For a team that always expects to be playing deep into October, it’s been a grind for the Houston Astros this season. They have been streaky offensively, fought through some key injuries, and needed some help from a division rival to sneak in the back door to win the AL West. That’s a bit unusual for a club that will now play in a seventh straight championship series, plus four World Series appearances and two winning trophies during that span.
Houston’s good fortunes came at the expense of the vastly improved Texas Rangers. Both teams finished the season with records of 90-72, but the Astros owned the tiebreaker by beating the boys from Arlington nine times out of 13 games. So, while the Astros drew a bye, the Rangers had to prevail against the Tampa Bay Rays and the AL East champion Baltimore Orioles to stay alive. The Astros held serve by edging the pesky Minnesota Twins, but it seems only fair that these two Texas teams, who don’t like each other very well, battle it out for a World Series berth.
This ALCS series features some interesting sidebars, starting with the team’s veteran managers. The Astros skipper Dusty Baker, who was 73 last season, became the oldest dugout boss to ever win a ring in modern day history. On the flip side, the Rangers 68 year old Bruce Bochy was lured out of retirement to direct a team that hadn’t made the post season since 2011. It was a challenge but Texas GM Chris young, who pitched for the San Diego Padres when Bochy ran the team, was a convincing factor.
“It just felt right to me,” admitted Bochy, who won it all three times with the San Francisco Giants.
Another intriguing development occurred in the pitching department during the dog days of late summer. The Rangers dominated early on, although scuffled a bit after the All Star break. The Astros likewise were hot and cold. Both clubs were looking to buy before the August 1st trade deadline and the underachieving New York Mets, with baseball’s highest payroll, were looking to sell. The results seemed lucrative when Houston dealt for their former ace Justin Verlander, and Texas made a swap for Max Scherzer. It took a while for both hurlers to find their footing, but Justin won some big games in the stretch run. That was not the case for Mad Max, who ended up on the IL with a muscle strain near his right shoulder.

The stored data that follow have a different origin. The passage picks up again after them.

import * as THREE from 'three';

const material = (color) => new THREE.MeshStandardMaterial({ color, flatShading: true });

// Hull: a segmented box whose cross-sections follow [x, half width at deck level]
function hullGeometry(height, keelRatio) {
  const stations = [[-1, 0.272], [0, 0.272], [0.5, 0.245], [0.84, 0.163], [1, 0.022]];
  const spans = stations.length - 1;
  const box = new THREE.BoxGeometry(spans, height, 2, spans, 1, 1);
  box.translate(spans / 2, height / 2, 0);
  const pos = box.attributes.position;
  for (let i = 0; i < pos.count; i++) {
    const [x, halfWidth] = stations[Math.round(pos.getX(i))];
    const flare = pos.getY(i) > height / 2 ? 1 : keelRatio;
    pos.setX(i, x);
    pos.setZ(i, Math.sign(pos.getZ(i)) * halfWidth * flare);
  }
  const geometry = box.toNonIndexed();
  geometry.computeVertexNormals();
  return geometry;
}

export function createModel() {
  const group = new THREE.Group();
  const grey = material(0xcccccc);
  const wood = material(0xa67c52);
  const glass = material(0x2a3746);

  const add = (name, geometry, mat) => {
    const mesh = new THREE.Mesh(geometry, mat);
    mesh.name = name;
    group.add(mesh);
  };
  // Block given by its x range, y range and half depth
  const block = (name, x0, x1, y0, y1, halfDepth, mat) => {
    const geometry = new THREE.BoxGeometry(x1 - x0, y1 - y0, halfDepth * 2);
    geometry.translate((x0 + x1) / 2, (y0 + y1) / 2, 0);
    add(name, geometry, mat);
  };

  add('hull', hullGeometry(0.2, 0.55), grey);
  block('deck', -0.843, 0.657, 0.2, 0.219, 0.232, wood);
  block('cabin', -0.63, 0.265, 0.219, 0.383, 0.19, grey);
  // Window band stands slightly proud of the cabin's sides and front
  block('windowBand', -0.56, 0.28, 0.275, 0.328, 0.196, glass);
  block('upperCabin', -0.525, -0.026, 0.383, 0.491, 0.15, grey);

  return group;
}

While both teams have decent starting pitching and deep bullpens, I believe this showdown will be an offensive slugfest, and that favors the Astros. There’s no team with a lineup that can match Jose Altuve, Alex Bregman, Yordan Alvarez, Kyle Tucker, Jose Abreu and Michael Brantley. Even Chas McCormick, Jeremy Peña (last year’s WS MVP) and catcher Martin Maldonado can produce at the plate with some frequency. Then again, Texas deserves respect with Corey Seager, Josh Jung, Marcus Semien, Adolis Garcia and their underrated receiver Jonah Heim.
The troubling X factor here for Houston is their right fielder Tucker, who led the league in RBI’S but whiffed six times in 14 plate appearances against the Twins. I keep telling him to quit pulling his head, but to no avail. Semien, the Rangers high dollar second baseman, has also had a sub par post season. As for the studs, Alvarez and Seager have been lights out for their respective squads.

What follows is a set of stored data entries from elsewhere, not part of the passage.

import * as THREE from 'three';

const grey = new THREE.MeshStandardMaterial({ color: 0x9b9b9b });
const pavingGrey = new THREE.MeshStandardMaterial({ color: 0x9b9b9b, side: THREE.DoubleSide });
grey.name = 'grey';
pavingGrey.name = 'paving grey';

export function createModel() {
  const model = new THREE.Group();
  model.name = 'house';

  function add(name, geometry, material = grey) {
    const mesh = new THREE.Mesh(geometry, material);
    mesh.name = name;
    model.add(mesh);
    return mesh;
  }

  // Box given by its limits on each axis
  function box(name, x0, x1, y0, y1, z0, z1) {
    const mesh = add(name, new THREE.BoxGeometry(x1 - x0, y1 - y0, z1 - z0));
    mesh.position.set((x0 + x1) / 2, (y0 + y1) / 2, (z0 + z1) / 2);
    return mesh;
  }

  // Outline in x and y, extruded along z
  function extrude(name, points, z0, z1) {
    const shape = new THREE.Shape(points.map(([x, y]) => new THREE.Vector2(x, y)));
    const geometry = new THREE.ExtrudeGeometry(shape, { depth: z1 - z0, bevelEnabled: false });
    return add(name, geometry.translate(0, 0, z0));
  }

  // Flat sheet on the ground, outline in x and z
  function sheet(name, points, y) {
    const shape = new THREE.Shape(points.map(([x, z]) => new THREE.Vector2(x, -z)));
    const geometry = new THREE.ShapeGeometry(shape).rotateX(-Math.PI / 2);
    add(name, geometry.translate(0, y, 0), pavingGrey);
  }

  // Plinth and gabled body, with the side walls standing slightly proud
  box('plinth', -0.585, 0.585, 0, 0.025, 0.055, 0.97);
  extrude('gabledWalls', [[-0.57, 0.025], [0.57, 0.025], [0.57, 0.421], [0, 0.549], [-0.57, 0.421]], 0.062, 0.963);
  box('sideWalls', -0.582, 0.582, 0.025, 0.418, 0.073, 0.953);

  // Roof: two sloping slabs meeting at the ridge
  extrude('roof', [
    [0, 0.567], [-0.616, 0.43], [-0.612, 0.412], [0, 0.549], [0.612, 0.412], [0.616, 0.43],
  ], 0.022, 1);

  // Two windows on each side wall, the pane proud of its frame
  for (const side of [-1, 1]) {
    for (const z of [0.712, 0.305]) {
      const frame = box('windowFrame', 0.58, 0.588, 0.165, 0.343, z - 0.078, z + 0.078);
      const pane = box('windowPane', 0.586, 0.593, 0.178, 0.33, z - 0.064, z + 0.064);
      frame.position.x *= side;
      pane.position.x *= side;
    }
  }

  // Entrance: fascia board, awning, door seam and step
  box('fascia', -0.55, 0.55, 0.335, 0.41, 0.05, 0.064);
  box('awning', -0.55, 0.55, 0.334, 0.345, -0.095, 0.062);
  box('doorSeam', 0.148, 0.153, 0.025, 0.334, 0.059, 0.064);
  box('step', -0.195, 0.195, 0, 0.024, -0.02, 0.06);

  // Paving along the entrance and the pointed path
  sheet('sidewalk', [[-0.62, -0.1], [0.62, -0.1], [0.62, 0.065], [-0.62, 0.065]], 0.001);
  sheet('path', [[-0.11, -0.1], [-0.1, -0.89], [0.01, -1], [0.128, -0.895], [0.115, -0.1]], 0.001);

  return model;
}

I honestly believe the difference in this series though, could lie with the above mentioned veteran pitchers. Verlander, 40, is a three time Cy Young Award winner and still at the top of his game. The 39 year old Scherzer has the same number of Cy Youngs and like Verlander, is the ultimate competitor. And Max, to nobody’s surprise, wants a piece of the action.
“I’ve checked all the boxes I possibly can and I’m ready to go,” reports Scherzer, who has not pitched in a game since September 12th.

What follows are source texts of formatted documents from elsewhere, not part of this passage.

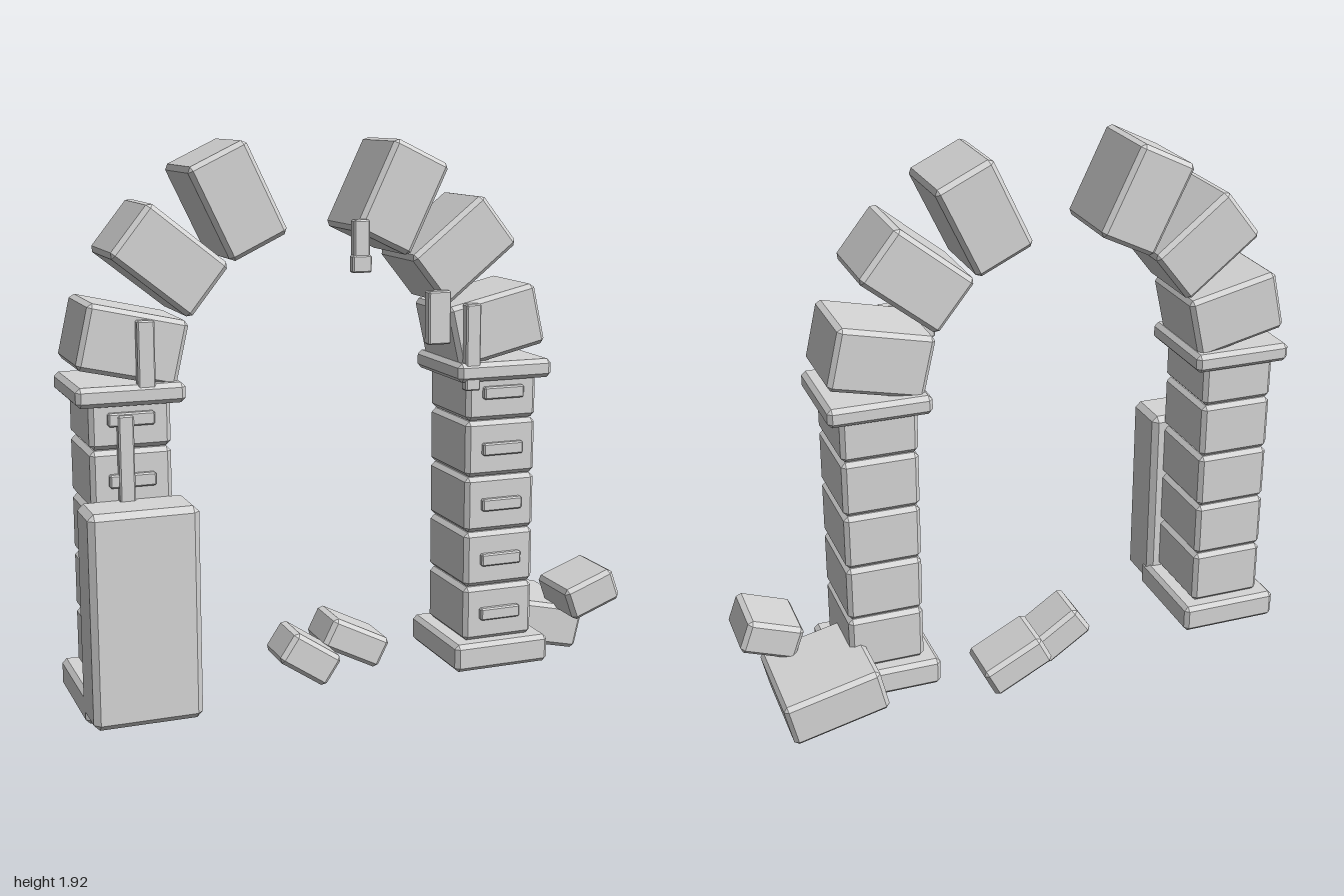
import * as THREE from 'three';
import { ConvexGeometry } from 'three/addons/geometries/ConvexGeometry.js';

const stone = new THREE.MeshStandardMaterial({ color: 0xd6d6d6 });
stone.name = 'stone';

// Box with flat 45 degree chamfers on every edge
function chamferBox(w, h, d, c) {
  const pts = [];
  for (const x of [-1, 1]) for (const y of [-1, 1]) for (const z of [-1, 1]) {
    for (let axis = 0; axis < 3; axis++) {
      const inset = [c, c, c];
      inset[axis] = 0;
      pts.push(new THREE.Vector3(
        x * (w / 2 - inset[0]), y * (h / 2 - inset[1]), z * (d / 2 - inset[2])));
    }
  }
  return new ConvexGeometry(pts);
}

function addBlock(parent, name, [w, h, d], [x, y, z], tilt = 0, c = 0.015) {
  const mesh = new THREE.Mesh(chamferBox(w, h, d, c), stone);
  mesh.name = name;
  mesh.position.set(x, y, z);
  mesh.rotation.z = tilt;
  parent.add(mesh);
}

// Block given by its x and y extents, on the front of the arch
function addStrip(parent, name, x0, x1, y0, y1, z0 = 0.15, z1 = 0.19) {
  addBlock(parent, name, [x1 - x0, y1 - y0, z1 - z0],
    [(x0 + x1) / 2, (y0 + y1) / 2, (z0 + z1) / 2], 0, 0.005);
}

// Base, five stacked blocks with raised front bars, and a capital
function makeColumn(name, x) {
  const column = new THREE.Group();
  column.name = name;
  column.position.x = x;
  addBlock(column, 'base', [0.364, 0.1, 0.4], [0, 0.099, 0.008]);
  for (let i = 0; i < 5; i++) {
    const y = 0.246 + i * 0.2;
    addBlock(column, 'columnBlock', [0.267, 0.197, 0.315], [0, y, 0.008]);
    addBlock(column, 'raisedBar', [0.152, 0.044, 0.04], [0, y, 0.165], 0, 0.005);
  }
  addBlock(column, 'capital', [0.357, 0.066, 0.374], [0, 1.123, 0.009]);
  return column;
}

export function createModel() {
  const model = new THREE.Group();
  model.name = 'ruinedArch';
  model.add(makeColumn('rightColumn', -0.818), makeColumn('leftColumn', 0.503));

  // Arch stones on a half circle of seven, with the keystone missing
  const arch = new THREE.Group();
  arch.name = 'archStones';
  for (let i = 0; i < 7; i++) {
    if (i === 3) continue;
    const a = Math.PI * (i + 0.5) / 7;
    addBlock(arch, 'archStone', [0.335, 0.217, 0.308],
      [-0.158 + 0.66 * Math.cos(a), 1.13 + 0.66 * Math.sin(a), 0.007], a);
  }
  model.add(arch);

  // Slab standing against one column
  addBlock(model, 'slab', [0.36, 0.71, 0.188], [-0.82, 0.426, 0.243], 0, 0.02);

  // Hanging strips on the front
  const strips = new THREE.Group();
  strips.name = 'hangingStrips';
  addStrip(strips, 'strip', -0.795, -0.738, 1.13, 1.36);
  addStrip(strips, 'strip', -0.864, -0.813, 0.74, 1.06, 0.155, 0.192);
  addStrip(strips, 'strip', 0.352, 0.407, 1.06, 1.36);
  addStrip(strips, 'shortStrip', 0.21, 0.293, 1.228, 1.41);
  addStrip(strips, 'strip', -0.06, -0.004, 1.53, 1.657);
  addStrip(strips, 'stripEnd', -0.067, 0.001, 1.483, 1.541, 0.16, 0.194);
  model.add(strips);

  // Fallen stones on the ground
  const rubble = new THREE.Group();
  rubble.name = 'rubble';
  const fallen = [
    [[0.345, 0.158, 0.39], [0.736, 0.134, -0.147], -13],
    [[0.204, 0.124, 0.232], [0.886, 0.265, 0.061], 20],
    [[0.208, 0.122, 0.18], [-0.16, 0.103, -0.054], -34],
    [[0.24, 0.117, 0.195], [0.057, 0.1, -0.175], -27],
  ];
  for (const [size, at, deg] of fallen) {
    addBlock(rubble, 'fallenStone', size, at, THREE.MathUtils.degToRad(deg));
  }
  model.add(rubble);
  return model;
}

If Scherzer is added to the Rangers roster, even if he only starts one game, it would be a small moral victory for his team. And I’m pulling for Bochy, a good guy I’ve known since his Padre days. That said, I’m picking the Astros to take this series in six games. These guys have been there and done this many times, and know how to clutch up in the playoffs.